The immense vertical eastern faces of the highest and proudest summits of the Sierra raged with alpenglow above the shadowed Owens Valley. The Range of Light living up to its name. I snapped a few pics before settling in and sitting down near the edge of a flat rock perched above Langley’s shear north face to watch the show. The moderate wind had sapped most of my warmth in a matter of minutes so I tried to keep low and soak up the sun. As if the setting alone wasn’t enough reason for me to stay for a while, I was hoping to give the sun enough time to soften the snow on the upper slope to aid my descent. Keeping my head on a constant swivel, I tried to forget the cold and my nervousness about getting down by taking in the incredible scene. The immensity of the landscape and my tiny place in it, alone on a frozen summit, simultaneously thrilled, calmed, and scared me. The small town of Lone Pine both too close and too far at the same time.

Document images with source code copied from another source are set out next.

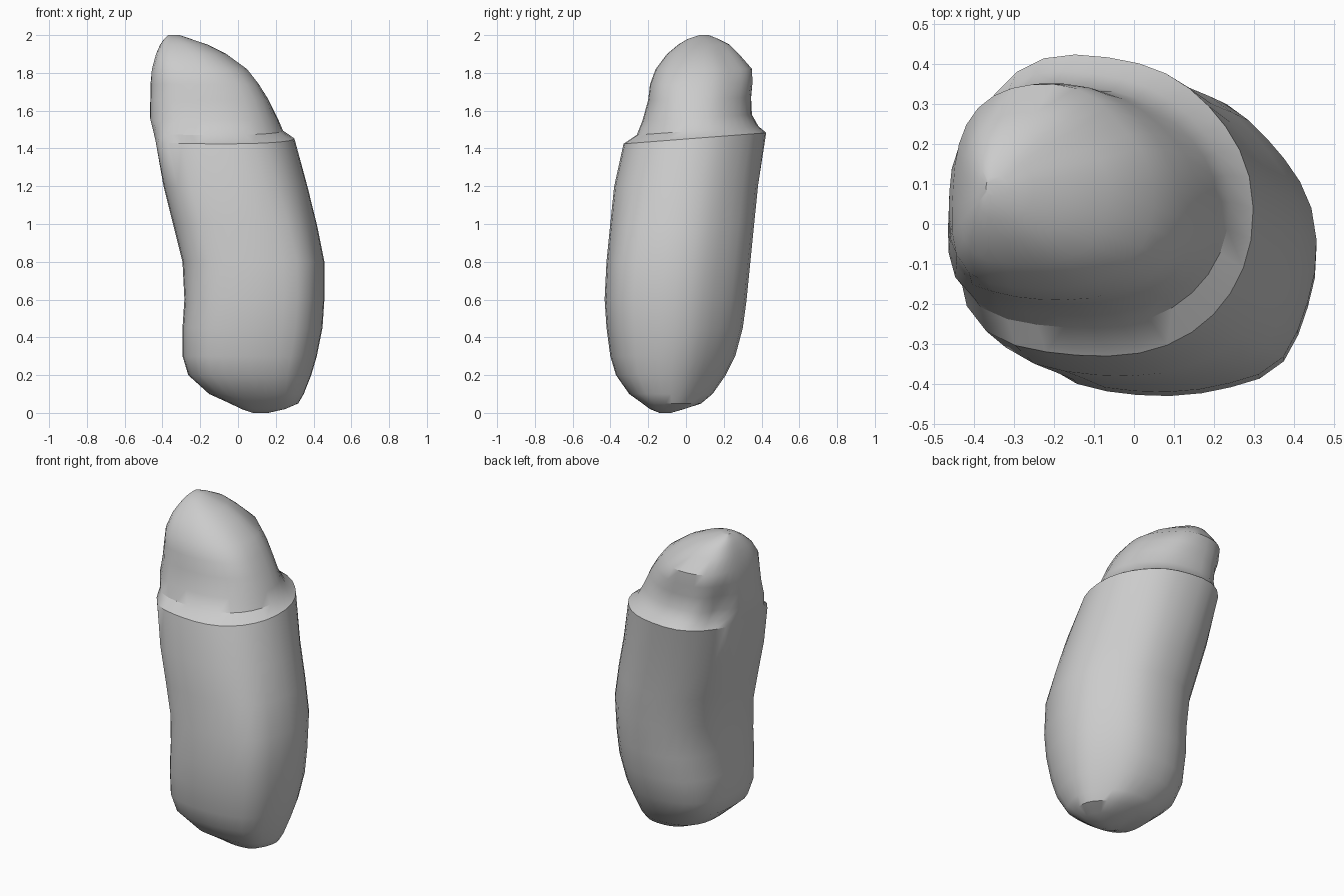
import bpy, bmesh
from math import cos, sin, pi, radians, copysign

cube = bpy.data.objects.get("Cube")
if cube:
    bpy.data.objects.remove(cube, do_unlink=True)

SIDES = 32

# Rings in hundredths: height, x low, x high, y low, y high
BODY = [(0, 8, 16, -14, -8), (2, 2, 25, -19, -1), (5, -4, 32, -23, 8),
        (10, -15, 35, -30, 14), (20, -26, 39, -37, 21), (30, -29, 42, -40, 26),
        (45, -29, 45, -42, 30), (60, -28, 46, -43, 32), (80, -29, 46, -42, 34),
        (100, -34, 42, -40, 36), (120, -39, 37, -38, 38), (145, -43, 30, -33, 41)]
HEAD = [(149, -44, 24, -26, 37), (156, -46, 21, -23, 34), (166, -46, 16, -20, 34),
        (174, -46, 11, -19, 35), (182, -45, 5, -16, 35), (190, -43, -6, -10, 28),
        (195, -41, -16, -4, 23), (198, -39, -25, 1, 17), (200, -37, -31, 7, 12)]


def bump(angle, centre, sharpness):
    """Local swelling around one direction."""
    return max(0, cos(angle - radians(centre))) ** sharpness


def near(z, height, reach):
    """Weight that fades away from one height."""
    return max(0, 1 - abs(z - height) / reach)


def radius(angle, z):
    """Rounded corners on the diagonals, with a hollow at the back of the head."""
    low = max(0, min(1, (1.3 - z) / 0.5))
    rim = near(z, 1.48, 0.3)
    crown = near(z, 1.86, 0.12)
    r = 1 + (0.13 + 0.08 * crown) * bump(angle, 222, 10)
    r += 0.06 * bump(angle, 132, 8)
    r -= (0.08 - 0.04 * rim + 0.07 * crown) * bump(angle, 42, 8)
    r += 0.07 * low * bump(angle, -48, 24)
    r += rim * (0.04 * bump(angle, 215, 16) + 0.06 * bump(angle, 112, 16))
    if z > 1.46:
        r += 0.09 * near(z, 1.72, 0.2) * bump(angle, -38, 12)
        r -= 0.16 * near(z, 1.58, 0.22) * bump(angle, 145, 24)
    return r


def soft(value):
    """Slightly squared circle coordinate."""
    return copysign(abs(value) ** 0.94, value)


def add_ring(bm, ring):
    z, x0, x1, y0, y1 = (n / 100 for n in ring)
    tilt = 0.08 * near(z, 1.46, 0.3)
    verts = []
    for i in range(SIDES):
        a = 2 * pi * i / SIDES
        r = radius(a, z)
        x = (x0 + x1) / 2 + (x1 - x0) / 2 * r * soft(cos(a))
        y = (y0 + y1) / 2 + (y1 - y0) / 2 * r * soft(sin(a))
        verts.append(bm.verts.new((x, y, z + tilt * y)))
    return verts


# Bean-shaped body with a sloped rim, closed by the leaning rounded head
bm = bmesh.new()
rings = [add_ring(bm, ring) for ring in BODY + HEAD]
for below, above in zip(rings, rings[1:]):
    for i in range(SIDES):
        j = (i + 1) % SIDES
        bm.faces.new((below[i], below[j], above[j], above[i]))
bm.faces.new(rings[0][::-1])
bm.faces.new(rings[-1])
bmesh.ops.recalc_face_normals(bm, faces=bm.faces)
mesh = bpy.data.meshes.new("bean_body")
bm.to_mesh(mesh)
bm.free()
body = bpy.data.objects.new("bean_body", mesh)
bpy.context.collection.objects.link(body)

# Plain grey surface
grey = bpy.data.materials.new("light_grey")
grey.use_nodes = True
colour = (0.6, 0.6, 0.6, 1)
grey.diffuse_color = colour
grey.node_tree.nodes["Principled BSDF"].inputs["Base Color"].default_value = colour
mesh.materials.append(grey)

# Smooth skin with a crisp front rim
bpy.ops.object.select_all(action="DESELECT")
body.select_set(True)
bpy.context.view_layer.objects.active = body
bpy.ops.object.shade_smooth_by_angle(angle=radians(35))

I gnawed on my frozen bar and other crunchables, peered over the edge to find my camp, took more pictures, took a piss, and flipped through the summit register. After an hour and a half, the world was a warmer, brighter place, but I was a colder, hungrier human. 7:30am, time to get moving. The thermometer on my shoulder strap showed that it was around 6°F out of the wind. This was corroborated by the numbness of my toes. I had waited as long as I could. The snow would be what it would be and I would get to the bottom one way or another.